A new collaboration of former mayors and elected officials from St. Louis County will look to balance the role of smaller municipal governments in the area with those in the greater St. Louis region.
CitiesStrong is a nonprofit designed to examine the role of smaller municipal governments as well as one which fosters collaboration between them to work out various problems. Nearly all members of the organization are former city officials, including organization Vice President Jim Brasfield, who has served as an elected official in Crestwood for 24 years.
“Our group believes that there are obvious problems that exist in cities large and small,” he said. “Every city has problems. We think the collaborative process is the best way to work out problems rather than it be dictated from Jefferson City or the County government building in Clayton.”
Brasfield says that while these officials no longer run the day-to-day operations of government, they still have a passion for serving their communities. Now that they are outside of the system, he believes it will allow the group to see a long-term, wide-lens angle that they could not see before.
“We think we have the experience to do these sorts of things,” he said. “We feel we have something to offer in terms of perspective.”
CitiesStrong plans to accomplish their agenda with collaboration between local governments, research into various problems plaguing St. Louis municipalities and more cultural and regional institutions, like the Great Rivers Greenway.
Brasfield, as well as president Bert Gates, and the rest of the group believe that people appreciate the accessibility of smaller, local governments. This group could be seen as a response to legislators and others looking to consolidate municipalities while still taking steps to solve abusive governments in some cities.
“In the face of some who say we ought to have just one big government, we think the system of governments that exists in St. Louis County is a viable government,” Brasfield said. “If we did away with all cities, massive consolidation, what would be lost in terms of the average citizen would be the way to relate to the government that’s closest to them. People like to have a local government that’s providing the fundamental kinds of services.”
First and foremost, though, the initiative is about strengthening the network of municipal governments to make them more successful at their intended purpose.
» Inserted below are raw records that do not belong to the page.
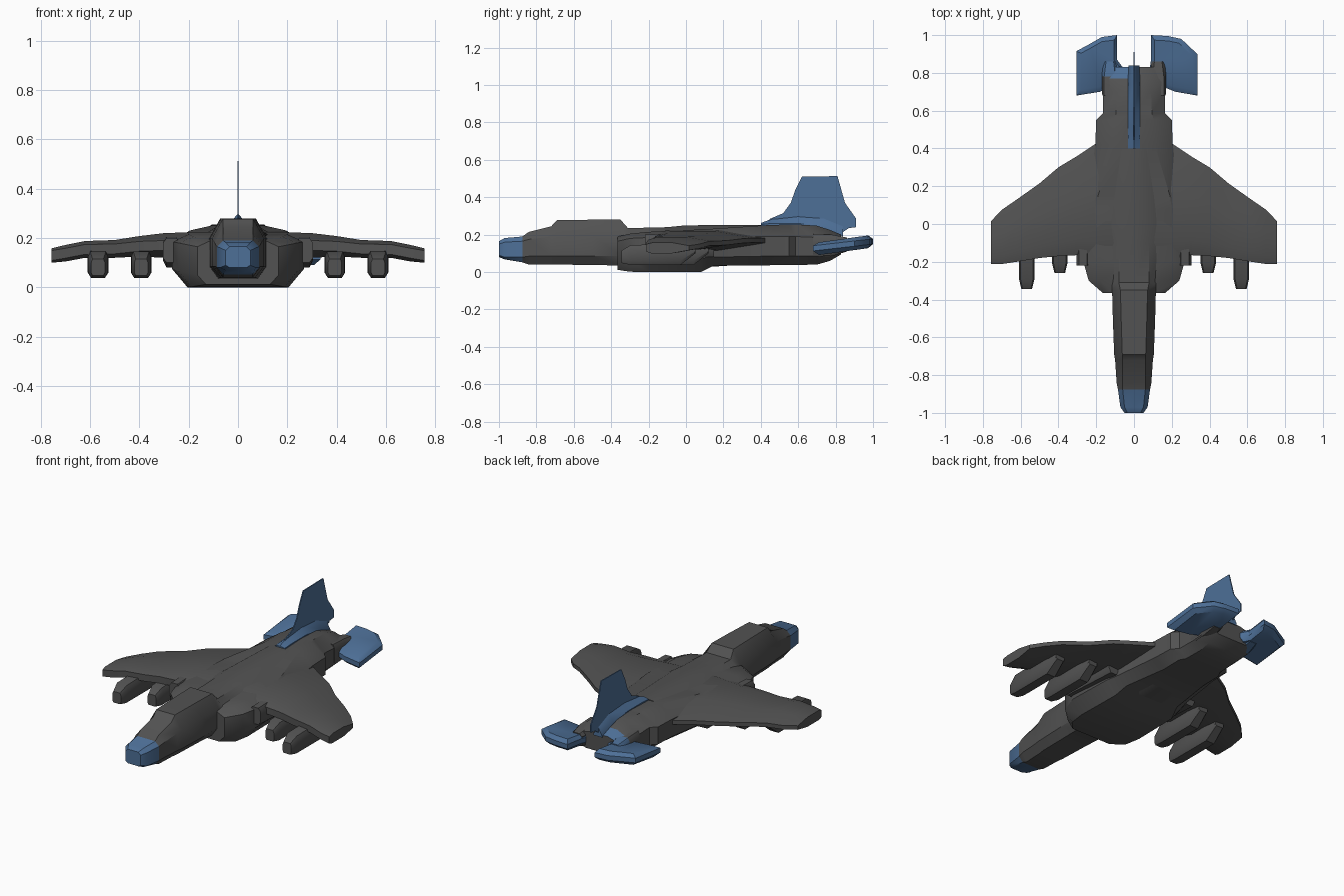
import bpy, bmesh, math

def material(name, rgb):
    m = bpy.data.materials.new(name)
    m.diffuse_color = (*rgb, 1)
    return m

GREY = material("dark grey", (0.085, 0.085, 0.085))
BLUE = material("steel blue", (0.075, 0.16, 0.31))

def finish(name, bm, paint=None, angle=35):
    """Turn a bmesh into a smooth-by-angle object; paint(centre, normal) -> True for blue."""
    bmesh.ops.recalc_face_normals(bm, faces=bm.faces[:])
    for f in bm.faces:
        f.material_index = 1 if paint and paint(f.calc_center_median(), f.normal) else 0
    me = bpy.data.meshes.new(name)
    bm.to_mesh(me)
    bm.free()
    ob = bpy.data.objects.new(name, me)
    bpy.context.collection.objects.link(ob)
    me.materials.append(GREY)
    me.materials.append(BLUE)
    bpy.ops.object.select_all(action='DESELECT')
    ob.select_set(True)
    bpy.context.view_layer.objects.active = ob
    bpy.ops.object.shade_smooth_by_angle(angle=math.radians(angle))
    return ob

def loft(name, rings, paint=None, angle=35):
    bm = bmesh.new()
    vs = [[bm.verts.new(p) for p in r] for r in rings]
    n = len(vs[0])
    for a, b in zip(vs, vs[1:]):
        for i in range(n):
            j = (i + 1) % n
            bm.faces.new((a[i], a[j], b[j], b[i]))
    bm.faces.new(vs[0])
    bm.faces.new(vs[-1])
    return finish(name, bm, paint, angle)

def hull_ring(y, wt, wm, wb, zt, zs, zl, zb, x0=0):
    """Ten-sided hull section: top, shoulder, lower and bottom widths and heights."""
    half = [(wt, zt), (wm, zs), (wm, zl), (wb, zb)]
    pts = [(0, zt)] + half + [(0, zb)] + [(-x, z) for x, z in reversed(half)]
    return [(x0 + x, y, z) for x, z in pts]

# forward fuselage with blue nose cap and raised cockpit
loft("fuselage", [hull_ring(*r) for r in [
    (-1.00, .035, .050, .035, .165, .150, .090, .080),
    (-0.97, .050, .072, .050, .182, .160, .080, .068),
    (-0.875, .060, .085, .060, .190, .165, .080, .052),
    (-0.84, .060, .092, .060, .215, .175, .085, .040),
    (-0.72, .060, .100, .065, .245, .190, .085, .040),
    (-0.69, .062, .105, .070, .278, .200, .085, .040),
    (-0.50, .068, .112, .075, .280, .200, .085, .038),
    (-0.35, .072, .116, .080, .280, .200, .085, .035),
    (-0.31, .080, .120, .080, .235, .195, .085, .020),
    (-0.10, .080, .150, .080, .240, .200, .085, .020),
    (0.00, .080, .160, .080, .250, .200, .085, .020),
    (0.40, .060, .150, .080, .252, .200, .085, .045)]],
    lambda c, n: c.y < -0.88)

# wide engine body with intakes, narrowing to the tail
loft("engine_body", [hull_ring(*r) for r in [
    (-0.365, .110, .165, .130, .190, .165, .050, .012),
    (-0.30, .180, .240, .190, .205, .180, .065, .002),
    (-0.20, .200, .268, .205, .215, .185, .075, .000),
    (0.08, .200, .260, .200, .228, .185, .075, .000),
    (0.15, .190, .240, .180, .232, .185, .080, .036),
    (0.42, .110, .205, .140, .250, .190, .085, .036),
    (0.55, .105, .200, .140, .255, .190, .085, .038),
    (0.585, .095, .165, .120, .255, .190, .085, .038),
    (0.70, .090, .165, .115, .248, .185, .085, .040),
    (0.77, .080, .165, .110, .225, .185, .090, .060),
    (0.83, .060, .130, .090, .200, .180, .110, .095)]],
    lambda c, n: c.y > 0.77 and c.x < 0 and n.z > 0)

# wings, one loft from tip to tip
def wing_ring(x, yf, yb, zb, zt):
    zm, d = (zb + zt) / 2, yb - yf
    return [(x, yf, zm - .02), (x, yf, zm + .02), (x, yf + .15 * d, zt), (x, yf + .6 * d, zt),
            (x, yb, zm + .012), (x, yb, zm - .012), (x, yf + .6 * d, zb), (x, yf + .12 * d, zb)]

half_wing = [(0.15, -.20, .46, .11, .225), (0.30, -.165, .36, .12, .22),
             (0.40, -.17, .30, .125, .208), (0.50, -.18, .215, .12, .192),
             (0.62, -.20, .13, .12, .188), (0.70, -.212, .075, .105, .172),
             (0.757, -.212, .015, .10, .158)]
loft("wings", [wing_ring(-s[0], *s[1:]) for s in reversed(half_wing)]
     + [wing_ring(*s) for s in half_wing])

# underwing pods, two per side
for side, tag in ((-1, "left"), (1, "right")):
    for label, x, y0, y1 in (("inner", .393, -.26, .12), ("outer", .568, -.345, .05)):
        loft(f"{label}_pod_{tag}", [hull_ring(*r, x0=side * x) for r in [
            (y0, .022, .028, .022, .115, .10, .06, .048),
            (y0 + .05, .032, .040, .028, .145, .125, .06, .038),
            (y1 - .08, .032, .042, .028, .150, .125, .06, .038),
            (y1, .025, .030, .022, .140, .125, .11, .100)]])
    # wing root gussets beside the intakes
    loft(f"root_fairing_{tag}", [hull_ring(*r, x0=side * .27) for r in [
        (-.22, .02, .035, .02, .20, .18, .12, .10),
        (.15, .02, .035, .02, .215, .18, .11, .08)]])

# tail planes: outline plates rising toward the back, with thinned rims
def tail_plane(name, outline):
    cx = sum(p[0] for p in outline) / len(outline)
    cy = sum(p[1] for p in outline) / len(outline)
    def layer(k, dz):
        return [(cx + (x - cx) * k, cy + (y - cy) * k, .127 + (y - .68) * .115 + dz)
                for x, y in outline]
    loft(name, [layer(.82, -.036), layer(1, -.014), layer(1, .014), layer(.82, .032)],
         lambda c, n: True)

tail_plane("tail_plane_left", [(-.305, .68), (-.305, .915), (-.24, .95), (-.17, .99),
                               (-.09, 1.0), (-.09, .87), (-.06, .83), (-.10, .74), (-.18, .70)])
tail_plane("tail_plane_right", [(.335, .68), (.335, .90), (.25, .98), (.18, .995),
                                (.09, 1.0), (.09, .87), (.08, .80), (.12, .74), (.22, .70)])

# root blocks joining tail planes to the body
for side, tag in ((-1, "left"), (1, "right")):
    loft(f"tail_root_{tag}", [hull_ring(*r, x0=side * .128) for r in [
        (.68, .030, .040, .030, .205, .18, .10, .08),
        (.78, .030, .042, .030, .200, .18, .10, .085),
        (.86, .020, .036, .020, .185, .17, .12, .11)]],
        lambda c, n, s=side: s < 0 and c.y > .77)

# thin vertical fin
fin = [(.42, .25), (.45, .285), (.52, .315), (.56, .37), (.585, .44), (.62, .51), (.81, .513),
       (.85, .37), (.91, .285), (.91, .24), (.87, .235), (.82, .20)]
loft("fin", [[(x, y, z) for y, z in fin] for x in (-.003, .003)], lambda c, n: True)

# blue fillet at the fin base
loft("fin_fillet", [[(-w, y, zb), (-w, y, zb + .01), (0, y, zt), (w, y, zb + .01), (w, y, zb)]
                    for y, w, zb, zt in [(.40, .032, .245, .262), (.46, .033, .25, .285),
                                         (.60, .033, .25, .30), (.74, .033, .235, .29),
                                         (.84, .028, .19, .25)]], lambda c, n: True)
“We have cultural institutions, truly regional assets, which are governed and funded through regional collaboration,” Gates said. “CitiesStrong members are united in our belief that regional collaboration works, and it works best with strong and willing municipal partners.”